pangolin
Lilac Breasted Roller

Newsflash | Announcement

PLEASE DIARISE THESE DATES FOR THE REMAINDER OF 2016 WNC MEETINGS

THURSDAY, 23 JUNE
THURSDAY, 18 AUGUST
THURSDAY, 17 NOVEMBER (inc. AGM)

by John Miller

How often do so many of us despair at the poor performance of so-called service providers? The answer is – very often. Whether it’s our telephone land line monopolist, our cell phone company, our bank, our local municipality, our provincial roads department, or virtually anyone who tells us “I’ll be there on Thursday at 9 in the morning”, and is not, or tells us “I’ll get back to you tomorrow”, and doesn’t – it’s a woeful story, no fun at all, and a sad reflection of the way our country operates.

My experience with Eskom is an exception, and I know many of you will agree with me.

I’m not speaking of the Eskom that has raised our rates so high so fast that electricity has become one of our largest monthly expenses. Nor am I speaking of the Eskom that continues to insist on reliance on coal for most of its power generation, acting as if there is no alternative in its long range planning.

Rather, I am speaking of the local Eskom technical team based in Vaalwater.

In the winter, much of their time is spent on maintenance. This often includes clearing vegetation that threatens lines, poles, and access; repairing rotting poles, or replacing those gutted by veld fires, frequently in deserted, hard-to-reach places where gates are locked and the owners are absent.

In the summer, most of their work is in response to power outages, the result of powerful storms that send branches and trees crashing through wires, or lightning that knocks out a substation, or more lightning that trips the fuse on transformers on our property. With their improved system, the team is aware of faults immediately. They can now isolate the location of the fault. In fact, they can begin repair work before we are able to report the problem to the call centre.

More often than not, the teams are called out on weekends or at night – often in the middle of a storm – and must work under difficult, dangerous conditions to make a repair.

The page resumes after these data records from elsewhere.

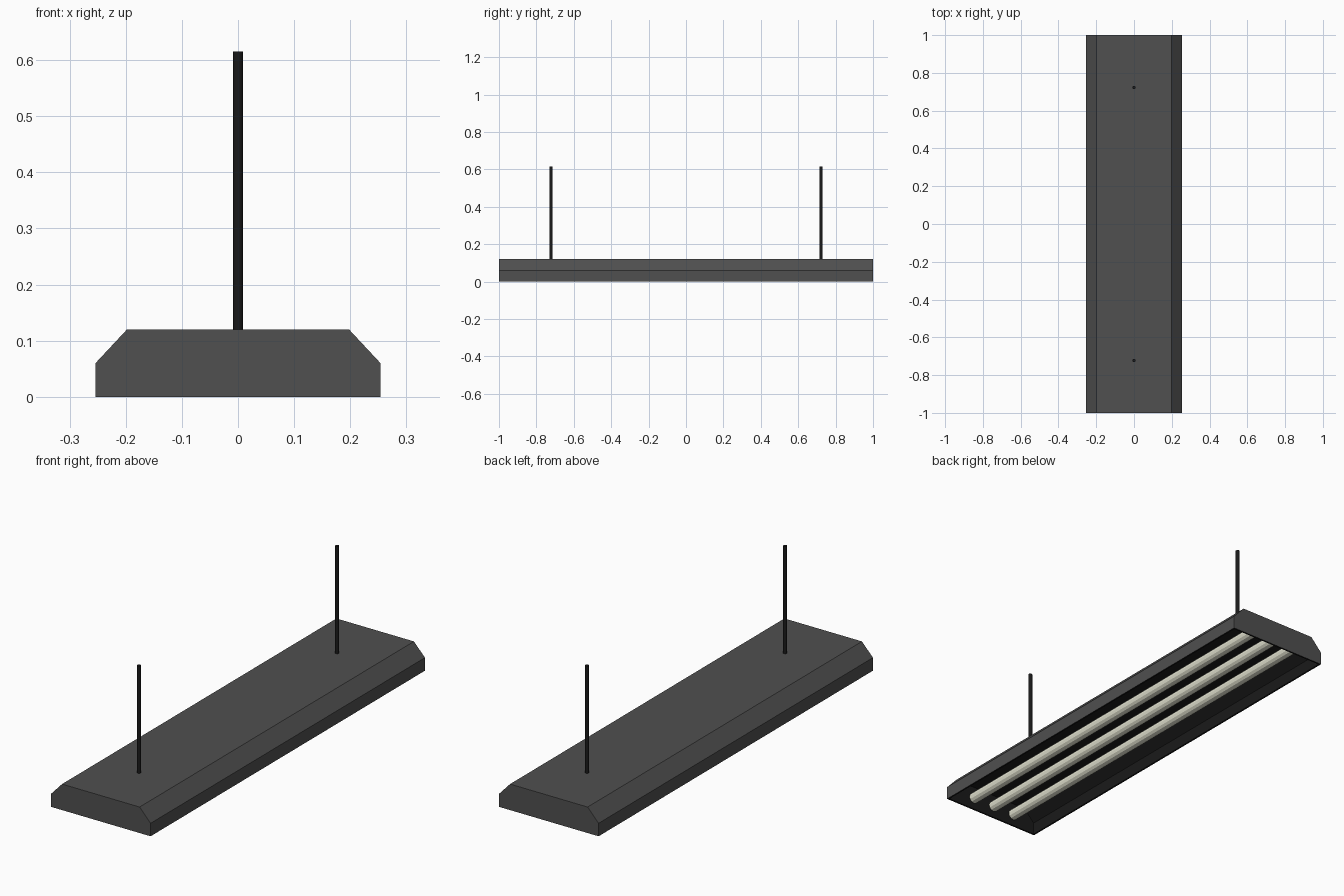
import bpy, bmesh, math

if "Cube" in bpy.data.objects:
    bpy.data.objects.remove(bpy.data.objects["Cube"])


def material(name, rgb):
    m = bpy.data.materials.new(name)
    m.diffuse_color = (*rgb, 1)
    m.use_nodes = True
    m.node_tree.nodes["Principled BSDF"].inputs["Base Color"].default_value = m.diffuse_color
    return m


GREY = material("dark_grey_metal", (0.08, 0.08, 0.08))
BLACK = material("black_lining", (0.01, 0.01, 0.01))
TUBE = material("warm_lamp", (0.75, 0.75, 0.62))


def cylinder(name, radius, length, sides, loc, rot, mat):
    bpy.ops.mesh.primitive_cylinder_add(vertices=sides, radius=radius, depth=length,
                                        location=loc, rotation=rot)
    ob = bpy.context.object
    ob.name = name
    ob.data.materials.append(mat)
    return ob


# Housing: chamfered profile swept along y, open underneath
profile = [(-0.254, 0), (-0.254, 0.06), (-0.198, 0.12),
           (0.198, 0.12), (0.254, 0.06), (0.254, 0)]
bm = bmesh.new()
face = bm.faces.new([bm.verts.new((x, -1, z)) for x, z in profile])
swept = bmesh.ops.extrude_face_region(bm, geom=[face], use_keep_orig=True)
bmesh.ops.translate(bm, vec=(0, 2, 0),
                    verts=[v for v in swept["geom"] if isinstance(v, bmesh.types.BMVert)])
bmesh.ops.recalc_face_normals(bm, faces=bm.faces)
bottom = [f for f in bm.faces if f.normal.z < -0.9]
bmesh.ops.delete(bm, geom=bottom, context='FACES')
mesh = bpy.data.meshes.new("housing")
bm.to_mesh(mesh)
bm.free()
housing = bpy.data.objects.new("housing", mesh)
bpy.context.collection.objects.link(housing)
mesh.materials.append(GREY)
mesh.materials.append(BLACK)

# Sheet thickness, grown inwards, with a black lining
wall = housing.modifiers.new("wall", 'SOLIDIFY')
wall.thickness = 0.008
wall.offset = -1
wall.use_even_offset = True
wall.material_offset = 1
wall.material_offset_rim = 1

# Three lamp tubes between the end walls
for i in (-1, 0, 1):
    cylinder(f"lamp_tube_{i + 2}", 0.025, 1.96, 12, (0.115 * i, 0, 0.045),
             (math.pi / 2, 0, 0), TUBE)

# Two hanging rods
for name, y in (("front_rod", -0.722), ("back_rod", 0.722)):
    cylinder(name, 0.0085, 0.505, 12, (0, y, 0.3625), (0, 0, 0), BLACK)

When there are multiple concurrent outages, their resources are stretched, clients lose their cool, phone lines are clogged with fault reports and complaints; and expressions of thanks are rare.

This is not a job for the faint-hearted.

The Eskom Technical Service Centre in Vaalwater, led by Moses Mosue, has consistently provided excellent and expeditious responses to our troubles to the best of its ability (which is very, very good). On behalf of Waterberg Nature Conservancy members and others in our community, I want to publically express our gratitude to Moses and his team – Jan van der Linde, Ephraim Malatse, John Mbedzi, Paul Seema, Moses Makgae, Lucky Mthombeni, Vincent Maphanga, and Ms Gaonewe Bogatsu.

Thanks guys! You are doing a great job, and set an example for other service providers everywhere to follow. We hope your management recognises the contribution you’re making, provides you with the resources you need and rewards you for your efforts.

Birding

The Waterberg is home to hundreds of bird species, of which 21 are threatened.

Expanses of water, wetlands, cliffs, mountains and plains offer a variety of habitats.